Determining the proper time to flower, important if a plant is to reproduce successfully, involves a sequence of molecular events, a plant’s circadian clock and sunlight.
According to Takato Imaizumi, corresponding author of the study from the University of Washington, understanding how flowering works in the simple plant used in this study – Arabidopsis – should lead to a better understanding of how the same genes work in more complex plants grown as crops such as rice, wheat and barley.
“If we can regulate the timing of flowering, we might be able to increase crop yield by accelerating or delaying this. Knowing the mechanism gives us the tools to manipulate this,” Imaizumi said.
Along with food crops, the work might also lead to higher yields of plants grown for biofuels.
At specific times of year, flowering plants produce a protein known as Flowering Locus T in their leaves that induces flowering. Once this protein is made, it travels from the leaves to the shoot apex, a part of the plant where cells are undifferentiated, meaning they can either become leaves or flowers.
At the shoot apex, this protein starts the molecular changes that send cells on the path to becoming flowers.
Changes in day length tell many organisms that the seasons are changing.
It has long been known that plants use an internal time-keeping mechanism known as the circadian clock to measure changes in day length. Circadian clocks synchronize biological processes during 24-hour periods in people, animals, insects, plants and other organisms.
Imaizumi and the paper’s co-authors investigated what’s called the FKF1 protein, which they suspected was a key player in the mechanism by which plants recognize seasonal change and know when to flower.

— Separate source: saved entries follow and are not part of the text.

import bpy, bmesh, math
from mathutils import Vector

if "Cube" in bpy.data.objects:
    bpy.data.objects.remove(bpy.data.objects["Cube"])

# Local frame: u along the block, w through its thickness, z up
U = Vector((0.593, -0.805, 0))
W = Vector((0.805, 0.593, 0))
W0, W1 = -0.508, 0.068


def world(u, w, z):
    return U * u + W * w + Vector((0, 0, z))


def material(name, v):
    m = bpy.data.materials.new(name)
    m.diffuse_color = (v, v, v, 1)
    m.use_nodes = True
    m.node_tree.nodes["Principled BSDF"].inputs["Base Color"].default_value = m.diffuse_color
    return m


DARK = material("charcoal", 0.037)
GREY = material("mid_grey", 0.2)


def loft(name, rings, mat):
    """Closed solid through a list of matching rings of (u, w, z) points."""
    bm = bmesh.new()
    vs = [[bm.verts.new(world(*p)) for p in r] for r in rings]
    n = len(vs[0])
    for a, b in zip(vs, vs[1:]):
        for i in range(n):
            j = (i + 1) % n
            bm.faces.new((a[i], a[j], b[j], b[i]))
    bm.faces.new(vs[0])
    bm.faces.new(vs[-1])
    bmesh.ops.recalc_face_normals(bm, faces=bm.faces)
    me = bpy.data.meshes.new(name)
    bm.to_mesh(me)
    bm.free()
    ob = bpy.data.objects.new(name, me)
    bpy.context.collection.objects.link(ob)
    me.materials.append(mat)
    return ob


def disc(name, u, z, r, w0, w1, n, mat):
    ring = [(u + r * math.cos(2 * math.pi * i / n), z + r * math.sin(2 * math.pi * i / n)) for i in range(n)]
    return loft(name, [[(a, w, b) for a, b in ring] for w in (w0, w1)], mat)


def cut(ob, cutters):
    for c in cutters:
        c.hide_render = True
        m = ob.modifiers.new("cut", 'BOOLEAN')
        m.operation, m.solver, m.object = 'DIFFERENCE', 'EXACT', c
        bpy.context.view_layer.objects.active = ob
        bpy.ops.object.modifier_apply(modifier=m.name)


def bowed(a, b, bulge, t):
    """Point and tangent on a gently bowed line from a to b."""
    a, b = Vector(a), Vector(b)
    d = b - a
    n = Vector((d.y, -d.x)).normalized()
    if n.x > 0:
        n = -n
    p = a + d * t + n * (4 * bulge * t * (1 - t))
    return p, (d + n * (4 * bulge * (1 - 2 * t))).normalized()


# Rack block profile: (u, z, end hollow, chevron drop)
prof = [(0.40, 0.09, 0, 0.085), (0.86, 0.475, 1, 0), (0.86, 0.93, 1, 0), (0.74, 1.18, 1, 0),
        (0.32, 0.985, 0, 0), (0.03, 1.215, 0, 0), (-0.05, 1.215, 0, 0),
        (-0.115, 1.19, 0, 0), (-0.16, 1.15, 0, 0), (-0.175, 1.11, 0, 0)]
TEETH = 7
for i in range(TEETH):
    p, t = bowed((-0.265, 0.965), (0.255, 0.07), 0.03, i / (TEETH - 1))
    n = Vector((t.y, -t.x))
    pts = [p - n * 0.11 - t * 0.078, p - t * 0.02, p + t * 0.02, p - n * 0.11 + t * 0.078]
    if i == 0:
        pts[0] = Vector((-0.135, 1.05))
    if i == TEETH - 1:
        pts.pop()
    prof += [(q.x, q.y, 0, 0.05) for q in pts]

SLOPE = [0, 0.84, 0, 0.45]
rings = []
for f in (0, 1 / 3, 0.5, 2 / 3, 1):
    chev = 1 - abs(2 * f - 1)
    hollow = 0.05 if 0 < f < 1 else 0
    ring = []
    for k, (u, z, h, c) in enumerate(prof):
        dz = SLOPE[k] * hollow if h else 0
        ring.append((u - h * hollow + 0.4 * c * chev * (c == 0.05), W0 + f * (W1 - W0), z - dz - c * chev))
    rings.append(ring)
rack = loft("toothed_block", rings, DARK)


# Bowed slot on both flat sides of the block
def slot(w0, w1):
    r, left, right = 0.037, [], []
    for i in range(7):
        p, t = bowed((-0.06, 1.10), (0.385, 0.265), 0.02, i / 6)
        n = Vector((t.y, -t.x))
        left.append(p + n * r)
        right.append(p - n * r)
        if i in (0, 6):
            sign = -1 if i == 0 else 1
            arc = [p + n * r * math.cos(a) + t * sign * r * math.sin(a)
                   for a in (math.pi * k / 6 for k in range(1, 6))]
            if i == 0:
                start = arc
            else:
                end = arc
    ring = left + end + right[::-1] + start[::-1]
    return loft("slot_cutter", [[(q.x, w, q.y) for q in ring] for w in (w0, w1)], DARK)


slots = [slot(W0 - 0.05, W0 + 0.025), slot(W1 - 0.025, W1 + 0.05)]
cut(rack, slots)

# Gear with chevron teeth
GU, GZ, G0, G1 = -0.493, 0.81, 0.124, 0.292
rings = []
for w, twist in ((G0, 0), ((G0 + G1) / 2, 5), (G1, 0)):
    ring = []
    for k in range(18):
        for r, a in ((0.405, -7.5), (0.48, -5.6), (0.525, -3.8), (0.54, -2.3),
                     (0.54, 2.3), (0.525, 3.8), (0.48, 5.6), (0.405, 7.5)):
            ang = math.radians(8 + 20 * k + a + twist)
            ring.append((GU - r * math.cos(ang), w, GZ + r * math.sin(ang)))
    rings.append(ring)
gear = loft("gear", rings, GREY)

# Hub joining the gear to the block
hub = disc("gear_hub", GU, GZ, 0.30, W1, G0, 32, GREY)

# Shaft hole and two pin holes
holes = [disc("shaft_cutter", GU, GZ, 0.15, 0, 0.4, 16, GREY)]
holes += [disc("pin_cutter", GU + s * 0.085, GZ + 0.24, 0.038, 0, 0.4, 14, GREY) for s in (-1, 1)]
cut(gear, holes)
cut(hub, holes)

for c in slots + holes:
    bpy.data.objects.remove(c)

FKF1 protein is a photoreceptor, meaning it is activated by sunlight.
“The FKF1 photoreceptor protein we’ve been working on is expressed in the late afternoon every day, and is very tightly regulated by the plant’s circadian clock.
“When this protein is expressed during days that are short, this protein cannot be activated, as there is no daylight in the late afternoon. When this protein is expressed during a longer day, this photoreceptor makes use of the light and activates the flowering mechanisms involving FLOWERING LOCUS T.

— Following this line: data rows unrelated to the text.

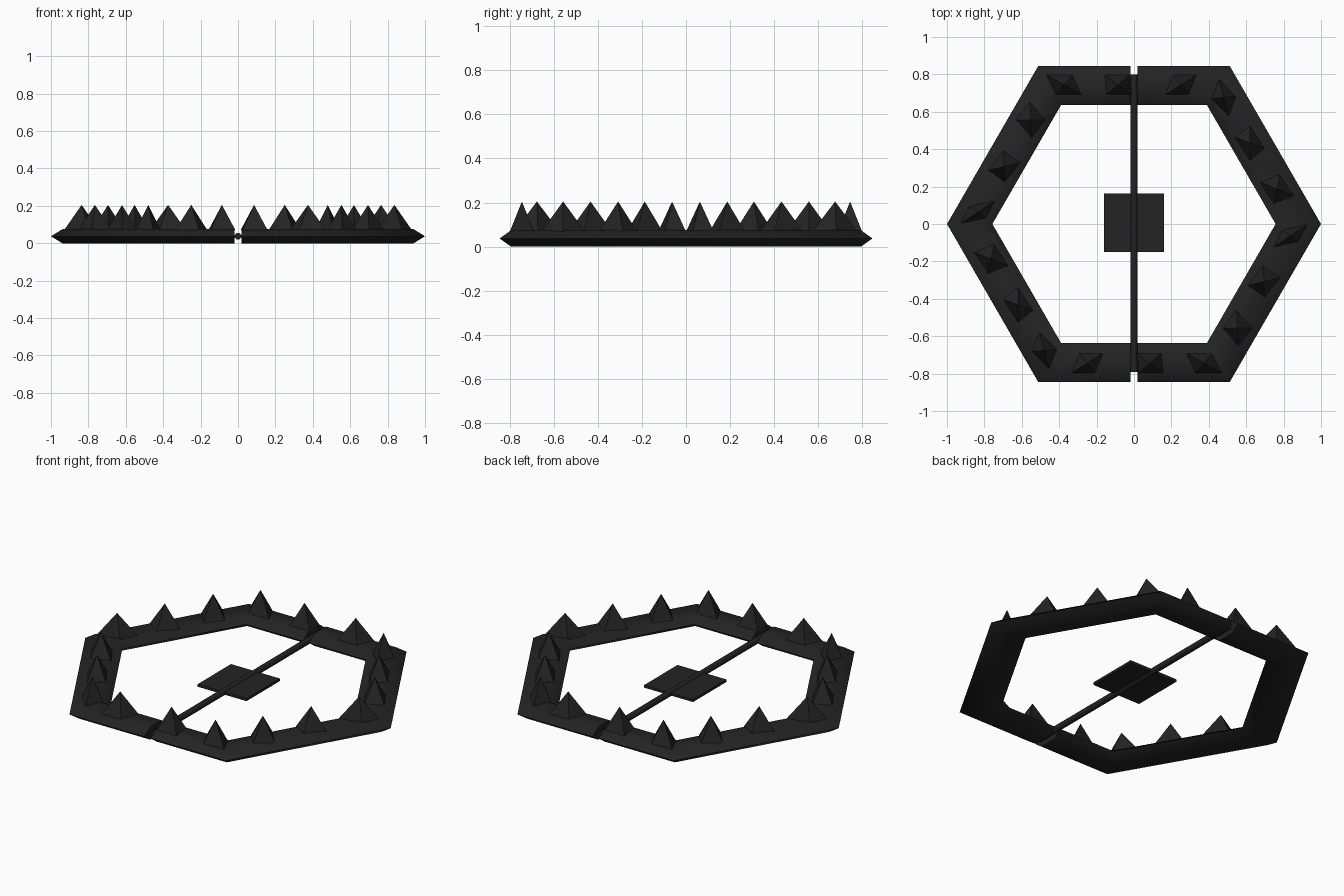
import bpy, bmesh, math
from mathutils import Vector

if "Cube" in bpy.data.objects:
    bpy.data.objects.remove(bpy.data.objects["Cube"], do_unlink=True)

iron = bpy.data.materials.new("dark iron")
iron.use_nodes = True
colour = (0.017, 0.017, 0.017, 1)
iron.diffuse_color = colour
iron.node_tree.nodes["Principled BSDF"].inputs["Base Color"].default_value = colour

MID_Z = 0.0375


def make_object(name, bm, smooth_angle=None):
    bmesh.ops.recalc_face_normals(bm, faces=bm.faces)
    mesh = bpy.data.meshes.new(name)
    bm.to_mesh(mesh)
    bm.free()
    mesh.materials.append(iron)
    obj = bpy.data.objects.new(name, mesh)
    bpy.context.collection.objects.link(obj)
    if smooth_angle:
        bpy.ops.object.select_all(action='DESELECT')
        obj.select_set(True)
        bpy.context.view_layer.objects.active = obj
        bpy.ops.object.shade_smooth_by_angle(angle=math.radians(smooth_angle))
    return obj


def jaw(name, sign):
    """Half a hexagonal ring with a flattened six-sided section."""
    bm = bmesh.new()
    gap, shift = 0.02, 0.024
    rings = [[] for _ in range(5)]
    for k in range(6):
        t = k * math.pi / 3
        a = 0.74 + 0.105 * math.cos(t)
        z = MID_Z + 0.0433 * math.sin(t)
        side = a / math.sqrt(3)
        path = [(gap, -a), (shift + side, -a), (shift + 2 * side, 0),
                (shift + side, a), (gap, a)]
        for ring, (x, y) in zip(rings, path):
            ring.append(bm.verts.new((sign * x, sign * y, z)))
    for r0, r1 in zip(rings, rings[1:]):
        for k in range(6):
            j = (k + 1) % 6
            bm.faces.new((r0[k], r0[j], r1[j], r1[k]))
    bm.faces.new(rings[0])
    bm.faces.new(rings[-1])
    return make_object(name, bm, 40)


# Teeth of one jaw: tip x, tip y, then the two half diagonals of the base
TEETH = [
    (0.25, 0.744, 0.086, 0.054, -0.043, 0.054),
    (0.48, 0.676, -0.027, 0.102, 0.067, 0.005),
    (0.62, 0.433, 0.0, 0.096, 0.08, -0.03),
    (0.765, 0.187, 0.091, -0.037, 0.016, 0.08),
    (0.836, -0.063, 0.094, 0.062, 0.043, -0.032),
    (0.695, -0.308, 0.086, 0.021, -0.005, 0.086),
    (0.553, -0.557, 0.078, 0.0, -0.005, 0.098),
    (0.374, -0.744, 0.096, -0.053, 0.045, 0.053),
    (0.086, -0.744, 0.072, -0.054, 0.062, 0.054),
]


def teeth(name, sign):
    """Skewed four-sided pyramids along the top of a jaw."""
    bm = bmesh.new()
    for x, y, ux, uy, vx, vy in TEETH:
        centre = Vector((x, y, 0.07))
        u, v = Vector((ux, uy, 0)), Vector((vx, vy, 0))
        base = [bm.verts.new((p.x * sign, p.y * sign, p.z))
                for p in (centre + u, centre + v, centre - u, centre - v)]
        tip = bm.verts.new((x * sign, y * sign, 0.205))
        bm.faces.new(base)
        for k in range(4):
            bm.faces.new((base[k], base[(k + 1) % 4], tip))
    return make_object(name, bm)


for label, sign in (("left", 1), ("right", -1)):
    jaw(label + "_jaw", sign)
    teeth(label + "_teeth", sign)

# Hinge rod running front to back
bpy.ops.mesh.primitive_cylinder_add(vertices=16, radius=0.018, depth=1.59,
                                    location=(0, 0.003, MID_Z),
                                    rotation=(math.pi / 2, 0, 0))
rod = bpy.context.object
rod.name = "hinge_rod"
rod.data.materials.append(iron)
bpy.ops.object.shade_smooth_by_angle(angle=math.radians(40))

# Square trigger plate on the rod
bm = bmesh.new()
bmesh.ops.create_cube(bm, size=1)
bmesh.ops.scale(bm, vec=(0.32, 0.312, 0.015), verts=bm.verts)
bmesh.ops.translate(bm, vec=(0, 0.007, MID_Z), verts=bm.verts)
make_object("trigger_plate", bm)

“The circadian clock regulates the timing of the specific photoreceptor for flowering. That is how plants sense differences in day length,” Imaizumi said.

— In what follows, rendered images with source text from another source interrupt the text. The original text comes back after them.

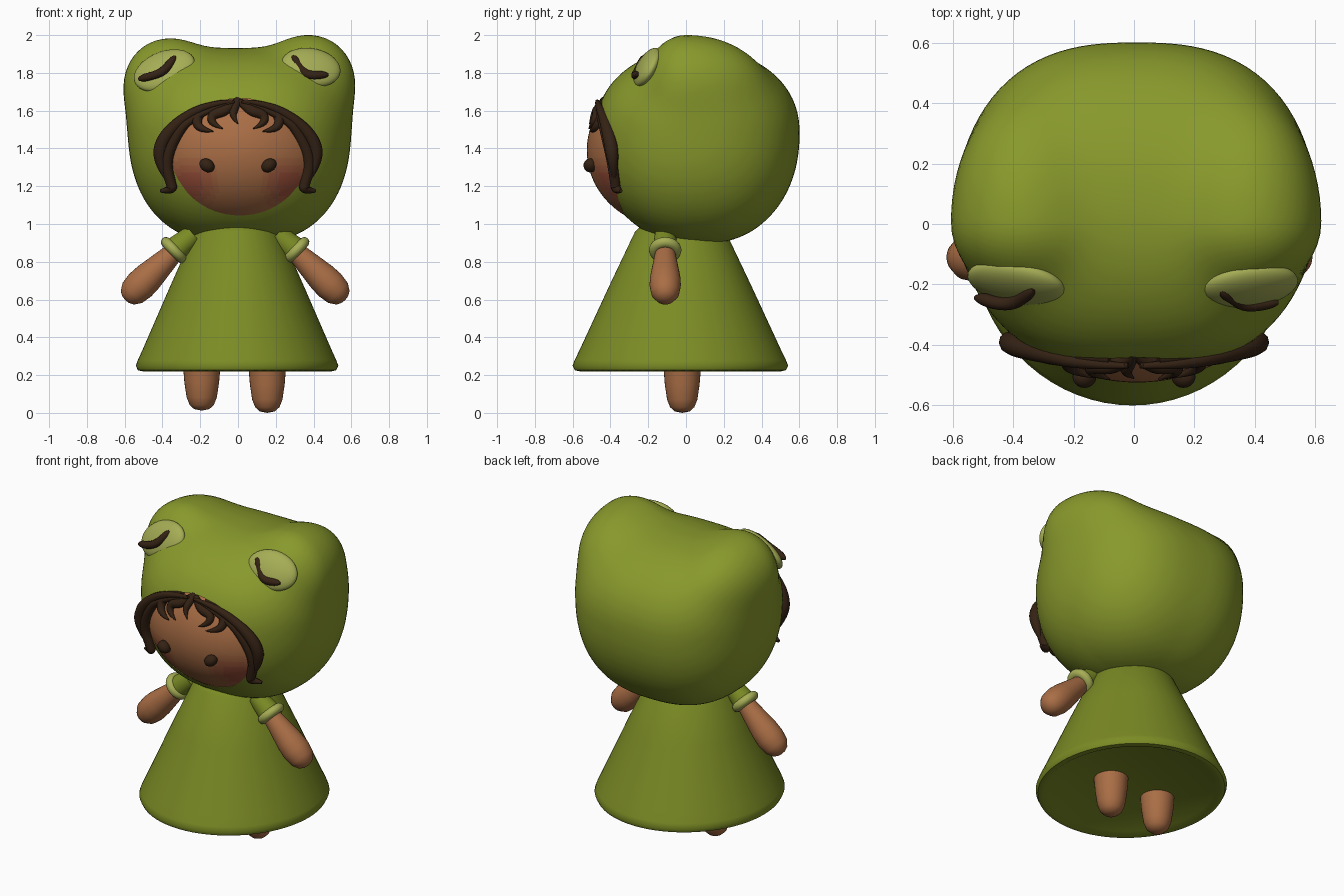
import bpy, bmesh, math
from mathutils import Vector, Matrix

if "Cube" in bpy.data.objects:
    bpy.data.objects.remove(bpy.data.objects["Cube"])


def material(name, rgb):
    m = bpy.data.materials.new(name)
    m.diffuse_color = (*rgb, 1)
    m.use_nodes = True
    m.node_tree.nodes["Principled BSDF"].inputs["Base Color"].default_value = m.diffuse_color
    return m


GREEN = material("green", (0.25, 0.32, 0.025))
DRESS = material("dress_green", (0.20, 0.26, 0.018))
PALE = material("pale_green", (0.38, 0.42, 0.09))
SKIN = material("skin", (0.40, 0.155, 0.06))
BLUSH = [material("blush_%d" % i, c) for i, c in enumerate(
    [(0.385, 0.135, 0.055), (0.37, 0.11, 0.05), (0.35, 0.085, 0.045)])]
DARK = material("dark_brown", (0.035, 0.016, 0.007))


def finish(ob, angle=50):
    bpy.ops.object.select_all(action='DESELECT')
    ob.select_set(True)
    bpy.context.view_layer.objects.active = ob
    bpy.ops.object.shade_smooth_by_angle(angle=math.radians(angle))
    return ob


def from_bmesh(name, bm, mat):
    bmesh.ops.recalc_face_normals(bm, faces=bm.faces)
    me = bpy.data.meshes.new(name)
    bm.to_mesh(me)
    bm.free()
    me.materials.append(mat)
    ob = bpy.data.objects.new(name, me)
    bpy.context.collection.objects.link(ob)
    return ob


def ellipsoid(name, center, radii, mat, rot=(0, 0, 0), seg=32, rings=20):
    bm = bmesh.new()
    bmesh.ops.create_uvsphere(bm, u_segments=seg, v_segments=rings, radius=1)
    bm.transform(Matrix.Diagonal((*radii, 1)))
    ob = from_bmesh(name, bm, mat)
    ob.location = center
    ob.rotation_euler = [math.radians(a) for a in rot]
    return finish(ob, 180)


def lathe(name, profile, mat, origin=(0, 0, 0), axis=(0, 0, 1), scale_y=1, seg=40):
    """Spin (radius, height) points around an axis."""
    bm = bmesh.new()
    vs = [bm.verts.new((r, 0, h)) for r, h in profile]
    es = [bm.edges.new(p) for p in zip(vs, vs[1:])]
    bmesh.ops.spin(bm, geom=vs + es, cent=(0, 0, 0), axis=(0, 0, 1),
                   angle=2 * math.pi, steps=seg)
    bmesh.ops.remove_doubles(bm, verts=bm.verts, dist=1e-5)
    bm.transform(Matrix.Diagonal((1, scale_y, 1, 1)))
    bm.transform(Vector((0, 0, 1)).rotation_difference(Vector(axis)).to_matrix().to_4x4())
    ob = from_bmesh(name, bm, mat)
    ob.location = origin
    return finish(ob)


def strand(name, pts, mat, width):
    """Smooth tube through (x, y, z, radius factor) points."""
    cu = bpy.data.curves.new(name, 'CURVE')
    cu.dimensions = '3D'
    cu.bevel_depth = width
    cu.bevel_resolution = 3
    cu.use_fill_caps = True
    sp = cu.splines.new('NURBS')
    sp.points.add(len(pts) - 1)
    for p, (x, y, z, r) in zip(sp.points, pts):
        p.co = (x, y, z, 1)
        p.radius = r
    sp.order_u = 3
    sp.use_endpoint_u = True
    sp.resolution_u = 8
    cu.materials.append(mat)
    ob = bpy.data.objects.new(name, cu)
    bpy.context.collection.objects.link(ob)
    return ob


# Hood: boxy rounded body softly blended with two eye bumps
C = Vector((0.008, 0.05, 1.48))
BUMPS = [(Vector((-0.375, 0.0, 1.755)), 0.205), (Vector((0.385, 0.0, 1.77)), 0.21)]
M = 5


def field(p):
    d = p - C
    low = 0.585 + 0.05 * min(max(d.y, 0), 0.3)
    q = (abs(d.x / 0.585) ** 2.6 + abs(d.y / (0.55 if d.y > 0 else 0.53)) ** 2.1
         + abs(d.z / (0.445 if d.z > 0 else low)) ** 2.2) ** (1 / 2.3)
    total = max(q, 1e-3) ** -M
    for c, r in BUMPS:
        e = p - c
        b = Vector((e.x / r, e.y / (r * (0.85 if e.y < 0 else 1.6)), e.z / (r * 1.02))).length
        total += max(b, 1e-3) ** -M
    return total


bm = bmesh.new()
bmesh.ops.create_uvsphere(bm, u_segments=96, v_segments=64, radius=1)
for v in bm.verts:
    d = v.co.normalized()
    lo, hi = 0.2, 1.0
    for _ in range(22):
        mid = (lo + hi) / 2
        if field(C + d * mid) > 1:
            lo = mid
        else:
            hi = mid
    v.co = C + d * lo
hood = from_bmesh("hood", bm, GREEN)

# Face opening cut into the hood
cutter = lathe("opening_cutter", [(0, 0), (1, 0), (1, 0.8), (0, 0.8)], GREEN,
               (0.01, -1.0, 1.355), (0, 1, 0), seg=64)
cutter.scale = (0.35, 1, 0.31)
bpy.context.view_layer.update()
cut = hood.modifiers.new("opening", 'BOOLEAN')
cut.operation = 'DIFFERENCE'
cut.solver = 'EXACT'
cut.object = cutter
bpy.context.view_layer.objects.active = hood
bpy.ops.object.modifier_apply(modifier="opening")
bpy.data.objects.remove(cutter)
finish(hood)

# Face with blushing cheeks
face = ellipsoid("face", (0.01, -0.1, 1.39), (0.5, 0.425, 0.405), SKIN, seg=96, rings=64)
for m in BLUSH:
    face.data.materials.append(m)
for poly in face.data.polygons:
    c = poly.center
    if c.y < 0:
        d = math.hypot(abs(c.x) - 0.26, c.z + 0.18)
        poly.material_index = 3 if d < 0.07 else 2 if d < 0.11 else 1 if d < 0.15 else 0

for s, side in ((-1, "left"), (1, "right")):
    # Face eyes
    ellipsoid(side + "_eye", (s * 0.164, -0.507, 1.31), (0.042, 0.036, 0.034), DARK,
              (0, s * -35, 0), 20, 12)
    # Hair framing the face: two overlapping locks and a hooked tip
    strand(side + "_outer_hair", [
        (s * 0.03, -0.47, 1.65, 0.3), (s * 0.16, -0.465, 1.635, 0.6),
        (s * 0.31, -0.43, 1.55, 0.9), (s * 0.405, -0.40, 1.44, 1.2),
        (s * 0.42, -0.385, 1.33, 1.0), (s * 0.38, -0.38, 1.24, 0.3)], DARK, 0.032)
    strand(side + "_inner_hair", [
        (s * 0.02, -0.47, 1.65, 0.3), (s * 0.25, -0.455, 1.575, 0.7),
        (s * 0.345, -0.415, 1.44, 1.0), (s * 0.385, -0.385, 1.32, 1.1),
        (s * 0.355, -0.375, 1.215, 0.9), (s * 0.345, -0.37, 1.18, 0.9),
        (s * 0.41, -0.345, 1.175, 0.3)], DARK, 0.03)
    # Fringe locks
    for i, pts in enumerate([
            [(0.01, 1.65, 0.7), (0.06, 1.60, 1.3), (0.14, 1.58, 1.1), (0.14, 1.53, 0.8), (0.08, 1.505, 0.1)],
            [(0.08, 1.635, 1), (0.19, 1.61, 1.4), (0.225, 1.55, 1.1), (0.20, 1.50, 0.9), (0.13, 1.49, 0.1)],
            [(0.0, 1.66, 0.8), (0.02, 1.61, 1), (0.03, 1.57, 0.7), (0.0, 1.53, 0.1)]][:2 if s > 0 else 3]):
        strand("%s_fringe_%d" % (side, i), [
            (s * x, -0.10 - 0.425 * math.sqrt(1 - (x / 0.5) ** 2 - ((z - 1.39) / 0.405) ** 2) - 0.012, z, r)
            for x, z, r in pts], DARK, 0.024)

# Hood eyes with sleepy lids
ellipsoid("right_hood_eye", (0.385, -0.205, 1.828), (0.16, 0.05, 0.115), PALE, (-30, 8, 6))
ellipsoid("left_hood_eye", (-0.39, -0.195, 1.812), (0.17, 0.05, 0.115), PALE, (-30, -20, -6))
strand("right_eyelid", [(0.29, -0.22, 1.89, 0.3), (0.295, -0.225, 1.88, 1), (0.335, -0.25, 1.82, 1),
                        (0.37, -0.27, 1.785, 1.1), (0.46, -0.26, 1.79, 1),
                        (0.478, -0.26, 1.79, 0.3)], DARK, 0.022)
strand("left_eyelid", [(-0.528, -0.245, 1.765, 0.3), (-0.51, -0.245, 1.772, 1), (-0.45, -0.265, 1.785, 1),
                       (-0.39, -0.26, 1.81, 1.1), (-0.34, -0.22, 1.875, 1),
                       (-0.333, -0.215, 1.89, 0.3)], DARK, 0.022)

# Dress with rolled hem
lathe("dress", [(0, 0.24), (0.47, 0.238), (0.50, 0.22), (0.525, 0.226), (0.536, 0.25),
                (0.525, 0.28), (0.50, 0.335), (0.35, 0.68), (0.225, 0.96), (0.20, 0.985),
                (0.15, 0.995), (0, 1.0)], DRESS, (-0.005, -0.03, 0), scale_y=1.065, seg=72)

# Legs
for x, z, side in ((-0.192, 0.012, "left"), (0.155, 0.0, "right")):
    lathe(side + "_leg", [(0, 0), (0.04, 0.008), (0.064, 0.03), (0.08, 0.07),
                          (0.092, 0.15), (0.1, 0.25), (0, 0.25)], SKIN, (x, -0.02, z), seg=32)

# Sleeves, cuffs and arms
for s, side in ((-1, "left"), (1, "right")):
    def P(x, z):
        return Vector((s * x - 0.015, -0.11, z))
    lathe(side + "_sleeve", [(0, 0), (0.055, 0), (0.068, 0.13), (0, 0.13)], DRESS,
          P(0.22, 0.945), P(0.34, 0.845) - P(0.22, 0.945), seg=32)
    axis = P(0.56, 0.625) - P(0.31, 0.87)
    ring = [(0.056 + 0.03 * math.cos(a), 0.028 * math.sin(a))
            for a in [i * math.pi / 6 for i in range(13)]]
    lathe(side + "_cuff", ring, PALE, P(0.325, 0.862), axis, seg=32)
    lathe(side + "_arm", [(0, 0), (0.052, 0), (0.064, 0.08), (0.08, 0.19), (0.083, 0.25),
                          (0.074, 0.31), (0.05, 0.347), (0.025, 0.36), (0, 0.364)], SKIN,
          P(0.323, 0.852), axis, seg=32)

This system keeps plants from flowering when it’s a poor time to reproduce, such as the dead of winter when days are short and nights are long.
The new findings come from work with the plant Arabidopsis, a small plant in the mustard family that’s often used in genetic research.
They validate predictions from a mathematical model of the mechanism that causes Arabidopsis to flower that was developed by Andrew Millar, a University of Edinburgh professor of biology and co-author of the paper.
The study has been published in the journal Science. (ANI)